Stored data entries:
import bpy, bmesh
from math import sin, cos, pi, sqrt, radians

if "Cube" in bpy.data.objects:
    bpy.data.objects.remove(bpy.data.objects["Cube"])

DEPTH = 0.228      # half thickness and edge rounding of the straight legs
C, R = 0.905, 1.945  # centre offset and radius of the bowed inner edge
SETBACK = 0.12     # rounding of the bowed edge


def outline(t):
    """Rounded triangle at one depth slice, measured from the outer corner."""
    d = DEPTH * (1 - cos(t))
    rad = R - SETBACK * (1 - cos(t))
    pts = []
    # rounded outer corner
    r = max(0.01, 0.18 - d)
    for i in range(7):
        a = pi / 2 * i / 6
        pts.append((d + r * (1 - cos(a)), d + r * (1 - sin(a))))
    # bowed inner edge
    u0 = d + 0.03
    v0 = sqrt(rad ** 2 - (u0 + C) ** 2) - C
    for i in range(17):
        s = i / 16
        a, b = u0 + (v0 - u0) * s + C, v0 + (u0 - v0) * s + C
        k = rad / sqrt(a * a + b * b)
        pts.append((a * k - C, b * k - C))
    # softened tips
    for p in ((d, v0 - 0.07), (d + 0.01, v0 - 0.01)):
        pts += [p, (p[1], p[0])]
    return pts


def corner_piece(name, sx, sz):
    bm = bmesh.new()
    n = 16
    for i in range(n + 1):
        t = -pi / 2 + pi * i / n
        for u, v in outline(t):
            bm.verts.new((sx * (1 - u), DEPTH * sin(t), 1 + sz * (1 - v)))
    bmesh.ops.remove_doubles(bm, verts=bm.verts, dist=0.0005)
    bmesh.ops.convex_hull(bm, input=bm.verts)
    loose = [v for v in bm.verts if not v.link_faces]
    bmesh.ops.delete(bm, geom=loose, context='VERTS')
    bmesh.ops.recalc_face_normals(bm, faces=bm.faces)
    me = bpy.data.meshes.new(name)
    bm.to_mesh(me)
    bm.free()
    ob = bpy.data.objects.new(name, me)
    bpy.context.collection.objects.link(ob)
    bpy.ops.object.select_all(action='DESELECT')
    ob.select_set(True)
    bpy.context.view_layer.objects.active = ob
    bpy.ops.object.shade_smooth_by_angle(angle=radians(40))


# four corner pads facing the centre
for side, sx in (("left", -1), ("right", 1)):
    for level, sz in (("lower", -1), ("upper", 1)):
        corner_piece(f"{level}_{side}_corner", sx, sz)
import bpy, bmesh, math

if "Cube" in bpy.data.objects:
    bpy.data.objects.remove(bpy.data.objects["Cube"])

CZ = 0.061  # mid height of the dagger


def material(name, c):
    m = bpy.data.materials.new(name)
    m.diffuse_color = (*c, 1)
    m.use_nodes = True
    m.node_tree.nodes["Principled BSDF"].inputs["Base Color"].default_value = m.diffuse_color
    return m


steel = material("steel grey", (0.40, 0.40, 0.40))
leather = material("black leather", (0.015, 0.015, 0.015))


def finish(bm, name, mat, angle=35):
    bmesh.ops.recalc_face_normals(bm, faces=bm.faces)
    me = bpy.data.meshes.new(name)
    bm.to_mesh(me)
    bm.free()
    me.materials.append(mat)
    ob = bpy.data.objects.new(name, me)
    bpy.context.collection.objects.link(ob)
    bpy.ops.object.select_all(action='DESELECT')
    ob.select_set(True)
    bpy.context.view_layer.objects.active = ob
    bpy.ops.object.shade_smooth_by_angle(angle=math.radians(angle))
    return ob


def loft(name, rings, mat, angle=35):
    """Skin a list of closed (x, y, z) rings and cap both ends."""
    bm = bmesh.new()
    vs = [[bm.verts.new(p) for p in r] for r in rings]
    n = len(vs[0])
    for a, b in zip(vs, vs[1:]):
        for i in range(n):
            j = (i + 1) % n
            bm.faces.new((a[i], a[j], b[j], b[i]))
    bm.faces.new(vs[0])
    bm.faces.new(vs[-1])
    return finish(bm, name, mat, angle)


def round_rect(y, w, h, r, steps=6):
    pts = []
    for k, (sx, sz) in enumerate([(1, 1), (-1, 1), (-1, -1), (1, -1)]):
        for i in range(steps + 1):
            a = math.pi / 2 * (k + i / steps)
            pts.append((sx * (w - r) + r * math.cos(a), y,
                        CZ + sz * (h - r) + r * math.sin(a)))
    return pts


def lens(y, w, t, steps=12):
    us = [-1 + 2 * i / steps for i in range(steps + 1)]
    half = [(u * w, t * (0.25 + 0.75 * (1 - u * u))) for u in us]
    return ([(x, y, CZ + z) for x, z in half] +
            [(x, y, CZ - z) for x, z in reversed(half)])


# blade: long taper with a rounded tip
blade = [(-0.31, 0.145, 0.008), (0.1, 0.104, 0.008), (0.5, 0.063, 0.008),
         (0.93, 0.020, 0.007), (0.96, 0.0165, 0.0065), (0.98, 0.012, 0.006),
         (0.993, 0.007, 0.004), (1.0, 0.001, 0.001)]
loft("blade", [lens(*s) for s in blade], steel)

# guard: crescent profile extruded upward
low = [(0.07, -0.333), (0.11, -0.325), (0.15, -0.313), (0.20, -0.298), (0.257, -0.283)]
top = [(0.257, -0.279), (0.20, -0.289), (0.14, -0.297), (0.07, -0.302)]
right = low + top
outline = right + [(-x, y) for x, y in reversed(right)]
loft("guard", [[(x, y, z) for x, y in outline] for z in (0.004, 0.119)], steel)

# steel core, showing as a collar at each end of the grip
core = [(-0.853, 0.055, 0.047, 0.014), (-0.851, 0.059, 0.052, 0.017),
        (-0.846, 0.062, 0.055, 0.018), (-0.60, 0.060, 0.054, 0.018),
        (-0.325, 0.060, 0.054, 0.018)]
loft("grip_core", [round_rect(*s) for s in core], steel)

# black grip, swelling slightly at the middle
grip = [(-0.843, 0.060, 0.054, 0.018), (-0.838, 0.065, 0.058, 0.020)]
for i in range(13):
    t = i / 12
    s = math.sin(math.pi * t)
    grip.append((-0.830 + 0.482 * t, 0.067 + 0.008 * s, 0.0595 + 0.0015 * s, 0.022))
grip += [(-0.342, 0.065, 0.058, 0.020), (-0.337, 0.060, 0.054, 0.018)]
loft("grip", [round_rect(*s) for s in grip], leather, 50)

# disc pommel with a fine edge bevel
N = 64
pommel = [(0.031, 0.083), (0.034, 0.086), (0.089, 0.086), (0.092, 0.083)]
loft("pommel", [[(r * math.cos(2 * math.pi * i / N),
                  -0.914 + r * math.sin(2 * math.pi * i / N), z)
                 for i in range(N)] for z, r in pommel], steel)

> **Exercise brief**: What lines in the data hold the word "name"? Return them.

> **Finished exercise**:
def corner_piece(name, sx, sz):
    me = bpy.data.meshes.new(name)
    ob = bpy.data.objects.new(name, me)
def material(name, c):
    m = bpy.data.materials.new(name)
def finish(bm, name, mat, angle=35):
    me = bpy.data.meshes.new(name)
    ob = bpy.data.objects.new(name, me)
def loft(name, rings, mat, angle=35):
    return finish(bm, name, mat, angle)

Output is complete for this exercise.